US college Purdue University is working on an artificial intelligence system to detect cracks captured in videos, which analyses them frame by frame.
Engineers Australia said a tiny crack in a bridge, dam or building can result in catastrophic consequences however, this system may soon be able to avert disasters.
The potential for unidentified, under-identified or misidentified structural damage is enormous throughout the construction world.
Structural inspection usually involves going through videos captured by automatic crack detection systems which is time-consuming and vulnerable to human error.
This system, developed by the university’s college of engineering will use an algorithm capable of tracking cracks from one frame on a video to the next.
Assistant Professor Mohammad R Jahanshahi believes it’s a “giant leap for inspection technology”, and is set to lead to reductions in accidents, deaths and maintenance costs.
“It lets the computer do the hard work,” Prof. Jahanshahi said. “[It] provides a human operator with quantitative information about the crack, such as the thickness and the length of the crack.”
The operator is then able to review the video and note specific frames referenced by the software to determine what action is needed.
The engineering team has tested the software on 20 nuclear power plant inspection videos.
The results show the method was more robust than any other approach.
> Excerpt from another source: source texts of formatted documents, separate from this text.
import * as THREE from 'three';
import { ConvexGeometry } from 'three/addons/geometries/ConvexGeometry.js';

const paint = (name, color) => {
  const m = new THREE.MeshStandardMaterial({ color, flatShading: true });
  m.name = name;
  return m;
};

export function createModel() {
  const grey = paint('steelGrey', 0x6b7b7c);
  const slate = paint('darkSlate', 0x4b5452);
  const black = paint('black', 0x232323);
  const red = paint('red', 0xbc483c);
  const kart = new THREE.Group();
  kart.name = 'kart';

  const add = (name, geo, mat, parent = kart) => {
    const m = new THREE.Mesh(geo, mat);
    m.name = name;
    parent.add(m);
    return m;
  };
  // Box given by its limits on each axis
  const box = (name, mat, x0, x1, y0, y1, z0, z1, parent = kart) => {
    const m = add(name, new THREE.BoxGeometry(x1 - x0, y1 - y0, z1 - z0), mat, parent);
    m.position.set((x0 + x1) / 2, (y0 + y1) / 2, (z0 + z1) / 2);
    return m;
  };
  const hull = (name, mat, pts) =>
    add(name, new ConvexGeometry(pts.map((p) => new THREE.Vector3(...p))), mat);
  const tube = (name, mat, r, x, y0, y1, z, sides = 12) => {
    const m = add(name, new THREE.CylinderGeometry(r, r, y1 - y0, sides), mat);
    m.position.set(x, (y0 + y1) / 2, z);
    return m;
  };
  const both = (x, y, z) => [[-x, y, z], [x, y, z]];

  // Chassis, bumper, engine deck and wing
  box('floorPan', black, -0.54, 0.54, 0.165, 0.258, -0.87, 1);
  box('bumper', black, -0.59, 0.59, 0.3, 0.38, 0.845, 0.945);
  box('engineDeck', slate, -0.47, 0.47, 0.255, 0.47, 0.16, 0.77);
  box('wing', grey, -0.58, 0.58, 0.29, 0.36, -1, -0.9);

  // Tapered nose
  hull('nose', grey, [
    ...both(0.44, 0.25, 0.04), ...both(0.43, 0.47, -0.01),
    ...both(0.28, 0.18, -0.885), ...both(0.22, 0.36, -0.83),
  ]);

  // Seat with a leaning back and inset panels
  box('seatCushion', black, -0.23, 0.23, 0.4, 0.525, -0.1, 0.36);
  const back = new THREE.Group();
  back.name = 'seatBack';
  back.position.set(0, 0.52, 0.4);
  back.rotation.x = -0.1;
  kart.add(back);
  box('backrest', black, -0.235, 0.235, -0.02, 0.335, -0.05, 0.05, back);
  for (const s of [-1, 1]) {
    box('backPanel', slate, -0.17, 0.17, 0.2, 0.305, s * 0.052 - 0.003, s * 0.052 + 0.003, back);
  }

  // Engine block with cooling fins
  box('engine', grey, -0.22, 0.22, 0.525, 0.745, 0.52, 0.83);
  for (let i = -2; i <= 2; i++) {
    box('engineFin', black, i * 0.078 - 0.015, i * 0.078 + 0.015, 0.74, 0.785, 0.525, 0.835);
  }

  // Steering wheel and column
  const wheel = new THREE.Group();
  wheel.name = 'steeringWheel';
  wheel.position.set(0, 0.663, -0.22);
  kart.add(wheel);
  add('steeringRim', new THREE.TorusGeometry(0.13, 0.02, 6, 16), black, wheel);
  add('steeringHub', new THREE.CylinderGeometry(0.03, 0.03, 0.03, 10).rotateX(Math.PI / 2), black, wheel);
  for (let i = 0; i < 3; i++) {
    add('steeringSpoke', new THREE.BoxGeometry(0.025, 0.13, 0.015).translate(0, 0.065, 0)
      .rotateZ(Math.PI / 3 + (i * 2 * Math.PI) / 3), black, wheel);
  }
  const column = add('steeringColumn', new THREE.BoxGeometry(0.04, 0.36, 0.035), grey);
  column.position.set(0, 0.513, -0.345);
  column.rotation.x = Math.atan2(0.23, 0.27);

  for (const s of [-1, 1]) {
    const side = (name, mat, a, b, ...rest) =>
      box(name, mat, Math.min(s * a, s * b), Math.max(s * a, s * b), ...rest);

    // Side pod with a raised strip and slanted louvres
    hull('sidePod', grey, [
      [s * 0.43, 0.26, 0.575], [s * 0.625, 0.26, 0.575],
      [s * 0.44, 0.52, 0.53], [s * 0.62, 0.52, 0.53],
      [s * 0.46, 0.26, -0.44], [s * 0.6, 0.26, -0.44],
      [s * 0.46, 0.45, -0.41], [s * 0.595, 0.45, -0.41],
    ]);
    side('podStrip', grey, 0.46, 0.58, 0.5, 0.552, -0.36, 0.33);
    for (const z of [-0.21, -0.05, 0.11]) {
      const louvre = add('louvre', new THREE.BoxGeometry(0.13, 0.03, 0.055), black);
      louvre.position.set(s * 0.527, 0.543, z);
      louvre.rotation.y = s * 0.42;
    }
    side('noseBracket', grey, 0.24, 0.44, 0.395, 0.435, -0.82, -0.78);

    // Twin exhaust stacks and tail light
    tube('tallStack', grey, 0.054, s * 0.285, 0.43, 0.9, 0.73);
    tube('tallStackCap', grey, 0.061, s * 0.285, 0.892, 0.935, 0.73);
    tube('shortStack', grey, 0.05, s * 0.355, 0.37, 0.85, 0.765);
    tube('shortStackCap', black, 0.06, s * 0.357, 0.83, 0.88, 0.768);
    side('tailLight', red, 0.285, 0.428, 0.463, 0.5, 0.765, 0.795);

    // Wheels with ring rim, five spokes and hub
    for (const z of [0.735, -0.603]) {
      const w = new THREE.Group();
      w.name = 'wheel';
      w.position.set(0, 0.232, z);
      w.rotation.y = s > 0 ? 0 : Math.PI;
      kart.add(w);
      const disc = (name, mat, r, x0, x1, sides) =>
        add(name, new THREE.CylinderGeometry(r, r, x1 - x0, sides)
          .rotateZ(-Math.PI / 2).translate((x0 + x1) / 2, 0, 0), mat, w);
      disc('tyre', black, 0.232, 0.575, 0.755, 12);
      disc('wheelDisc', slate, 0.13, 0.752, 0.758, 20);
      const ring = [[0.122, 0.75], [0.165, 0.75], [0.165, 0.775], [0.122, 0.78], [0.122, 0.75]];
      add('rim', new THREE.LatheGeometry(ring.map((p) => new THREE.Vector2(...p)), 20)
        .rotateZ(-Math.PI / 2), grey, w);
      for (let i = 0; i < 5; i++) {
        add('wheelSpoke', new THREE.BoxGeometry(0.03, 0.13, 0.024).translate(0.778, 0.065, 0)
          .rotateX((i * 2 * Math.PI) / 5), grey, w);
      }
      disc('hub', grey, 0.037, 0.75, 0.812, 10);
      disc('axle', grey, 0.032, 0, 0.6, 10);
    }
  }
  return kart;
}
The system also offers many potential applications such as detecting cracks on large buildings, roads and wind turbines.
Professor Jahanshahi believes the system will become even more useful as robots and drones are deployed to collect large amounts of visual data.